» **Exercise instructions**: Output all entries exactly as they appear and skip the pictures.

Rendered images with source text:
+ + + + + + +
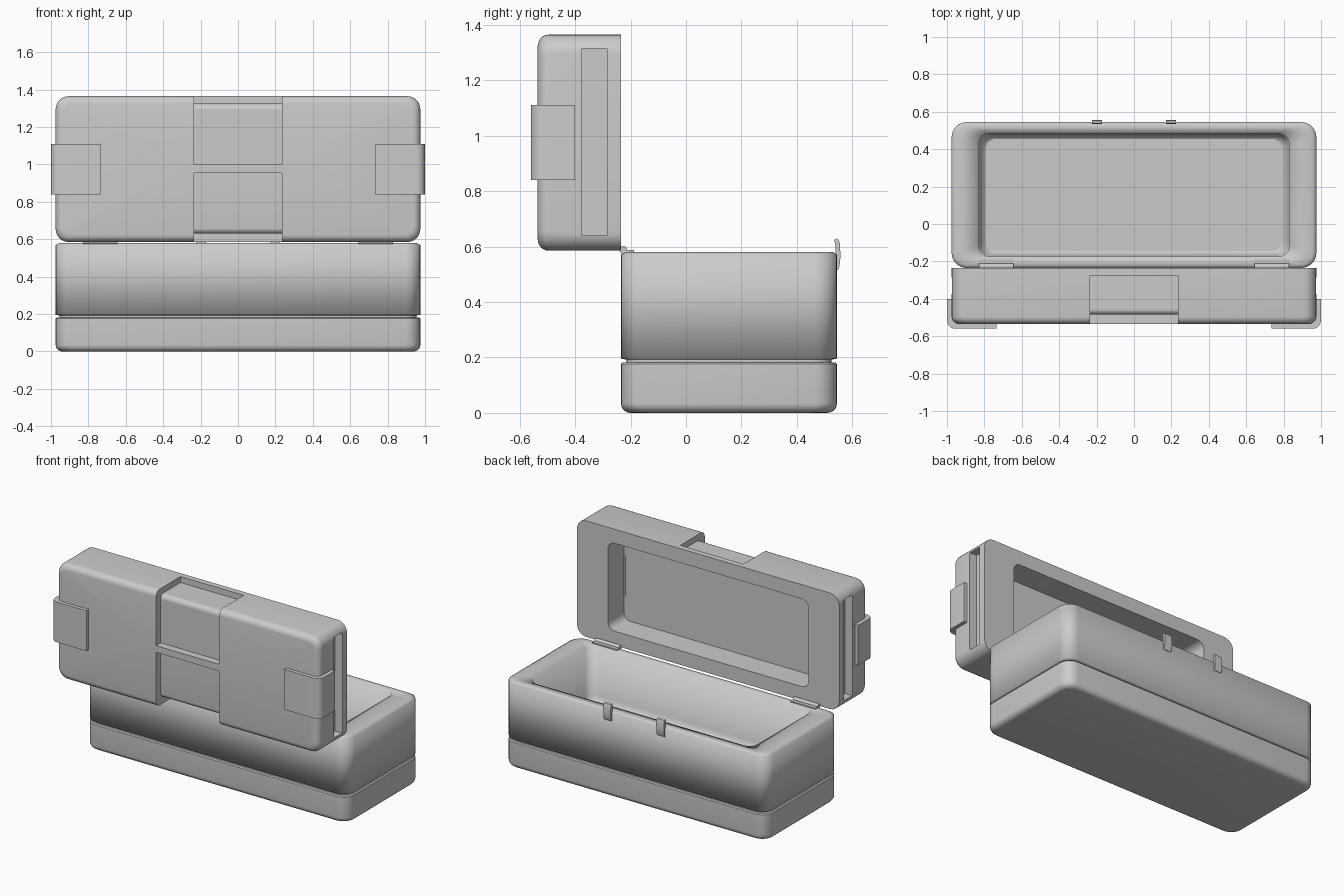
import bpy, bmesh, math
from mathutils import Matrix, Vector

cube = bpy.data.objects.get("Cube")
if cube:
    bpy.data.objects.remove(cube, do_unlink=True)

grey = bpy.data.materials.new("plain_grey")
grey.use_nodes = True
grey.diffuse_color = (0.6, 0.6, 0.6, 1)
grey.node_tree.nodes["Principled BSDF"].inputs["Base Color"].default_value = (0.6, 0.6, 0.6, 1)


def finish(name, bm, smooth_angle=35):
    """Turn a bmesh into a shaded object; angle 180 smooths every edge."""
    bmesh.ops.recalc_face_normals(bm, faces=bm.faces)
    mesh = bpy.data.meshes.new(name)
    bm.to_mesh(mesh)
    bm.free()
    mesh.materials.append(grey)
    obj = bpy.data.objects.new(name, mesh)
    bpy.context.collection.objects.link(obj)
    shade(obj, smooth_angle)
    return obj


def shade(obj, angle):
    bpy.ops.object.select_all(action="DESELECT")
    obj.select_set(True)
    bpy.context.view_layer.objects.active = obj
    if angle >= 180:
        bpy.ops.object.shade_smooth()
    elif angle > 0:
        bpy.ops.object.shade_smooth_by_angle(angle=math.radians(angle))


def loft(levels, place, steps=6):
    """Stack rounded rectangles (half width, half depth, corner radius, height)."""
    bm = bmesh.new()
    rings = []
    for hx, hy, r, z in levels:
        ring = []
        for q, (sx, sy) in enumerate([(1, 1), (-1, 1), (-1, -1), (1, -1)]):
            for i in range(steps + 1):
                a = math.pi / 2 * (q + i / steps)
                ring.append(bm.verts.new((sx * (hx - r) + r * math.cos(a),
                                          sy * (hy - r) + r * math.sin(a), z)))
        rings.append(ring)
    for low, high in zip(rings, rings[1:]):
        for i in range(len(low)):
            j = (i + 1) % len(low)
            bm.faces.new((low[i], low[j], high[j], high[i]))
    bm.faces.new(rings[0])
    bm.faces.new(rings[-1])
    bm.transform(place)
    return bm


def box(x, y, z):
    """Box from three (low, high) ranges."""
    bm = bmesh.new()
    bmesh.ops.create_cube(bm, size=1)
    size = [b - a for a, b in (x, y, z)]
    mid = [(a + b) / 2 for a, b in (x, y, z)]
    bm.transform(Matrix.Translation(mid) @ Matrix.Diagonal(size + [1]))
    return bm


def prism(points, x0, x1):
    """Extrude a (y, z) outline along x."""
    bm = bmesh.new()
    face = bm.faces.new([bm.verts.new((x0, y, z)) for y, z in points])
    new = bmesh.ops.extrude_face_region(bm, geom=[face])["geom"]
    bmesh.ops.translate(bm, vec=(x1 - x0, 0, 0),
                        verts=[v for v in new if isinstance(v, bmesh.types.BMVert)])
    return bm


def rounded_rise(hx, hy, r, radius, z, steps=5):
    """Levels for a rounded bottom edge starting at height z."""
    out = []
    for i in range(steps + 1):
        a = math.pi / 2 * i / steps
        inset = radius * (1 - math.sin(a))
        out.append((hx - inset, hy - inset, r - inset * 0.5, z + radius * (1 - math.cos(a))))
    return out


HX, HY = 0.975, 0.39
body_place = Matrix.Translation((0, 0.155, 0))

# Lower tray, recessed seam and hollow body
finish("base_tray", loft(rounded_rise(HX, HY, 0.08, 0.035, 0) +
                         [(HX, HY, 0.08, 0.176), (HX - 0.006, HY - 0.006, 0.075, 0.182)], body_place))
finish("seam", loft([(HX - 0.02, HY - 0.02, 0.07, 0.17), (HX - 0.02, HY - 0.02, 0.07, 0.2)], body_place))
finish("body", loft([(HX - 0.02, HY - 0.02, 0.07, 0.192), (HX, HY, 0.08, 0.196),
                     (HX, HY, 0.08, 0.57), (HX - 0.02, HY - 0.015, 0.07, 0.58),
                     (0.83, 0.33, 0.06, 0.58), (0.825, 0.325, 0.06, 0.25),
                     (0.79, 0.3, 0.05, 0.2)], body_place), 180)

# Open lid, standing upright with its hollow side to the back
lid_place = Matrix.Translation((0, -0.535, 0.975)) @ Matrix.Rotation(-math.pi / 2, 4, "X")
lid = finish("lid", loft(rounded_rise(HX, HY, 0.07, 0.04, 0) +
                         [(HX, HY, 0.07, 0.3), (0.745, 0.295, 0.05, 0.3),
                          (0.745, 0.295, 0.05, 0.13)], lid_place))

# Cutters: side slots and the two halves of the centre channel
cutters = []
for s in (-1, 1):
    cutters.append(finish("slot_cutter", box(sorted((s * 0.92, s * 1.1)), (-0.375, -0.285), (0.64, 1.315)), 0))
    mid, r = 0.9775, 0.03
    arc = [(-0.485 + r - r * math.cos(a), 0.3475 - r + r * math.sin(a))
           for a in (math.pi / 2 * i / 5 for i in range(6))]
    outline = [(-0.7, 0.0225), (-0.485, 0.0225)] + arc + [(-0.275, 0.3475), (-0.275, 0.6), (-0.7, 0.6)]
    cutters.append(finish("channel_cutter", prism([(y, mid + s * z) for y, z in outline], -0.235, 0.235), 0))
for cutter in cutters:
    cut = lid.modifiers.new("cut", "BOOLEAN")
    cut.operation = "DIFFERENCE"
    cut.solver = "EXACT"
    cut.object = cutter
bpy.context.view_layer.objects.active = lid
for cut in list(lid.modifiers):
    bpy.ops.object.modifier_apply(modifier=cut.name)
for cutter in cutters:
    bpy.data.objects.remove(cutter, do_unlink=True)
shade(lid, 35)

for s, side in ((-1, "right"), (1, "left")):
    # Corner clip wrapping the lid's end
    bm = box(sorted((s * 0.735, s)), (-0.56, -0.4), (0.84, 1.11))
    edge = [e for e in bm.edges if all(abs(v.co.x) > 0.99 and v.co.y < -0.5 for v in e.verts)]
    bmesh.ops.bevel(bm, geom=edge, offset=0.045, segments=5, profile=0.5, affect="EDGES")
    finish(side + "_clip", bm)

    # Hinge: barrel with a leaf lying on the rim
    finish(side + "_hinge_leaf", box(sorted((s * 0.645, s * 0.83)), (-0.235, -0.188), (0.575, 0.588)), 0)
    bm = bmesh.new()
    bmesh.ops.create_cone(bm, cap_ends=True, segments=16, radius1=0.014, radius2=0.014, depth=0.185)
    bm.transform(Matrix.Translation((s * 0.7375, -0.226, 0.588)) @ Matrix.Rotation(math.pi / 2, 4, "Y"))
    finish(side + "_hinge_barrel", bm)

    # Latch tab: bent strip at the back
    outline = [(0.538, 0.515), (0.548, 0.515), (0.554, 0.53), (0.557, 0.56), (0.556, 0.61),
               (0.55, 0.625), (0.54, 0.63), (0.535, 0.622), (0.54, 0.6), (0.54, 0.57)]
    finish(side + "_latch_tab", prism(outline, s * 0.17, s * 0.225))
+ + + + + + +
» **Answer below**:
import bpy, bmesh, math
from mathutils import Matrix, Vector

cube = bpy.data.objects.get("Cube")
if cube:
    bpy.data.objects.remove(cube, do_unlink=True)

grey = bpy.data.materials.new("plain_grey")
grey.use_nodes = True
grey.diffuse_color = (0.6, 0.6, 0.6, 1)
grey.node_tree.nodes["Principled BSDF"].inputs["Base Color"].default_value = (0.6, 0.6, 0.6, 1)


def finish(name, bm, smooth_angle=35):
    """Turn a bmesh into a shaded object; angle 180 smooths every edge."""
    bmesh.ops.recalc_face_normals(bm, faces=bm.faces)
    mesh = bpy.data.meshes.new(name)
    bm.to_mesh(mesh)
    bm.free()
    mesh.materials.append(grey)
    obj = bpy.data.objects.new(name, mesh)
    bpy.context.collection.objects.link(obj)
    shade(obj, smooth_angle)
    return obj


def shade(obj, angle):
    bpy.ops.object.select_all(action="DESELECT")
    obj.select_set(True)
    bpy.context.view_layer.objects.active = obj
    if angle >= 180:
        bpy.ops.object.shade_smooth()
    elif angle > 0:
        bpy.ops.object.shade_smooth_by_angle(angle=math.radians(angle))


def loft(levels, place, steps=6):
    """Stack rounded rectangles (half width, half depth, corner radius, height)."""
    bm = bmesh.new()
    rings = []
    for hx, hy, r, z in levels:
        ring = []
        for q, (sx, sy) in enumerate([(1, 1), (-1, 1), (-1, -1), (1, -1)]):
            for i in range(steps + 1):
                a = math.pi / 2 * (q + i / steps)
                ring.append(bm.verts.new((sx * (hx - r) + r * math.cos(a),
                                          sy * (hy - r) + r * math.sin(a), z)))
        rings.append(ring)
    for low, high in zip(rings, rings[1:]):
        for i in range(len(low)):
            j = (i + 1) % len(low)
            bm.faces.new((low[i], low[j], high[j], high[i]))
    bm.faces.new(rings[0])
    bm.faces.new(rings[-1])
    bm.transform(place)
    return bm


def box(x, y, z):
    """Box from three (low, high) ranges."""
    bm = bmesh.new()
    bmesh.ops.create_cube(bm, size=1)
    size = [b - a for a, b in (x, y, z)]
    mid = [(a + b) / 2 for a, b in (x, y, z)]
    bm.transform(Matrix.Translation(mid) @ Matrix.Diagonal(size + [1]))
    return bm


def prism(points, x0, x1):
    """Extrude a (y, z) outline along x."""
    bm = bmesh.new()
    face = bm.faces.new([bm.verts.new((x0, y, z)) for y, z in points])
    new = bmesh.ops.extrude_face_region(bm, geom=[face])["geom"]
    bmesh.ops.translate(bm, vec=(x1 - x0, 0, 0),
                        verts=[v for v in new if isinstance(v, bmesh.types.BMVert)])
    return bm


def rounded_rise(hx, hy, r, radius, z, steps=5):
    """Levels for a rounded bottom edge starting at height z."""
    out = []
    for i in range(steps + 1):
        a = math.pi / 2 * i / steps
        inset = radius * (1 - math.sin(a))
        out.append((hx - inset, hy - inset, r - inset * 0.5, z + radius * (1 - math.cos(a))))
    return out


HX, HY = 0.975, 0.39
body_place = Matrix.Translation((0, 0.155, 0))

# Lower tray, recessed seam and hollow body
finish("base_tray", loft(rounded_rise(HX, HY, 0.08, 0.035, 0) +
                         [(HX, HY, 0.08, 0.176), (HX - 0.006, HY - 0.006, 0.075, 0.182)], body_place))
finish("seam", loft([(HX - 0.02, HY - 0.02, 0.07, 0.17), (HX - 0.02, HY - 0.02, 0.07, 0.2)], body_place))
finish("body", loft([(HX - 0.02, HY - 0.02, 0.07, 0.192), (HX, HY, 0.08, 0.196),
                     (HX, HY, 0.08, 0.57), (HX - 0.02, HY - 0.015, 0.07, 0.58),
                     (0.83, 0.33, 0.06, 0.58), (0.825, 0.325, 0.06, 0.25),
                     (0.79, 0.3, 0.05, 0.2)], body_place), 180)

# Open lid, standing upright with its hollow side to the back
lid_place = Matrix.Translation((0, -0.535, 0.975)) @ Matrix.Rotation(-math.pi / 2, 4, "X")
lid = finish("lid", loft(rounded_rise(HX, HY, 0.07, 0.04, 0) +
                         [(HX, HY, 0.07, 0.3), (0.745, 0.295, 0.05, 0.3),
                          (0.745, 0.295, 0.05, 0.13)], lid_place))

# Cutters: side slots and the two halves of the centre channel
cutters = []
for s in (-1, 1):
    cutters.append(finish("slot_cutter", box(sorted((s * 0.92, s * 1.1)), (-0.375, -0.285), (0.64, 1.315)), 0))
    mid, r = 0.9775, 0.03
    arc = [(-0.485 + r - r * math.cos(a), 0.3475 - r + r * math.sin(a))
           for a in (math.pi / 2 * i / 5 for i in range(6))]
    outline = [(-0.7, 0.0225), (-0.485, 0.0225)] + arc + [(-0.275, 0.3475), (-0.275, 0.6), (-0.7, 0.6)]
    cutters.append(finish("channel_cutter", prism([(y, mid + s * z) for y, z in outline], -0.235, 0.235), 0))
for cutter in cutters:
    cut = lid.modifiers.new("cut", "BOOLEAN")
    cut.operation = "DIFFERENCE"
    cut.solver = "EXACT"
    cut.object = cutter
bpy.context.view_layer.objects.active = lid
for cut in list(lid.modifiers):
    bpy.ops.object.modifier_apply(modifier=cut.name)
for cutter in cutters:
    bpy.data.objects.remove(cutter, do_unlink=True)
shade(lid, 35)

for s, side in ((-1, "right"), (1, "left")):
    # Corner clip wrapping the lid's end
    bm = box(sorted((s * 0.735, s)), (-0.56, -0.4), (0.84, 1.11))
    edge = [e for e in bm.edges if all(abs(v.co.x) > 0.99 and v.co.y < -0.5 for v in e.verts)]
    bmesh.ops.bevel(bm, geom=edge, offset=0.045, segments=5, profile=0.5, affect="EDGES")
    finish(side + "_clip", bm)

    # Hinge: barrel with a leaf lying on the rim
    finish(side + "_hinge_leaf", box(sorted((s * 0.645, s * 0.83)), (-0.235, -0.188), (0.575, 0.588)), 0)
    bm = bmesh.new()
    bmesh.ops.create_cone(bm, cap_ends=True, segments=16, radius1=0.014, radius2=0.014, depth=0.185)
    bm.transform(Matrix.Translation((s * 0.7375, -0.226, 0.588)) @ Matrix.Rotation(math.pi / 2, 4, "Y"))
    finish(side + "_hinge_barrel", bm)

    # Latch tab: bent strip at the back
    outline = [(0.538, 0.515), (0.548, 0.515), (0.554, 0.53), (0.557, 0.56), (0.556, 0.61),
               (0.55, 0.625), (0.54, 0.63), (0.535, 0.622), (0.54, 0.6), (0.54, 0.57)]
    finish(side + "_latch_tab", prism(outline, s * 0.17, s * 0.225))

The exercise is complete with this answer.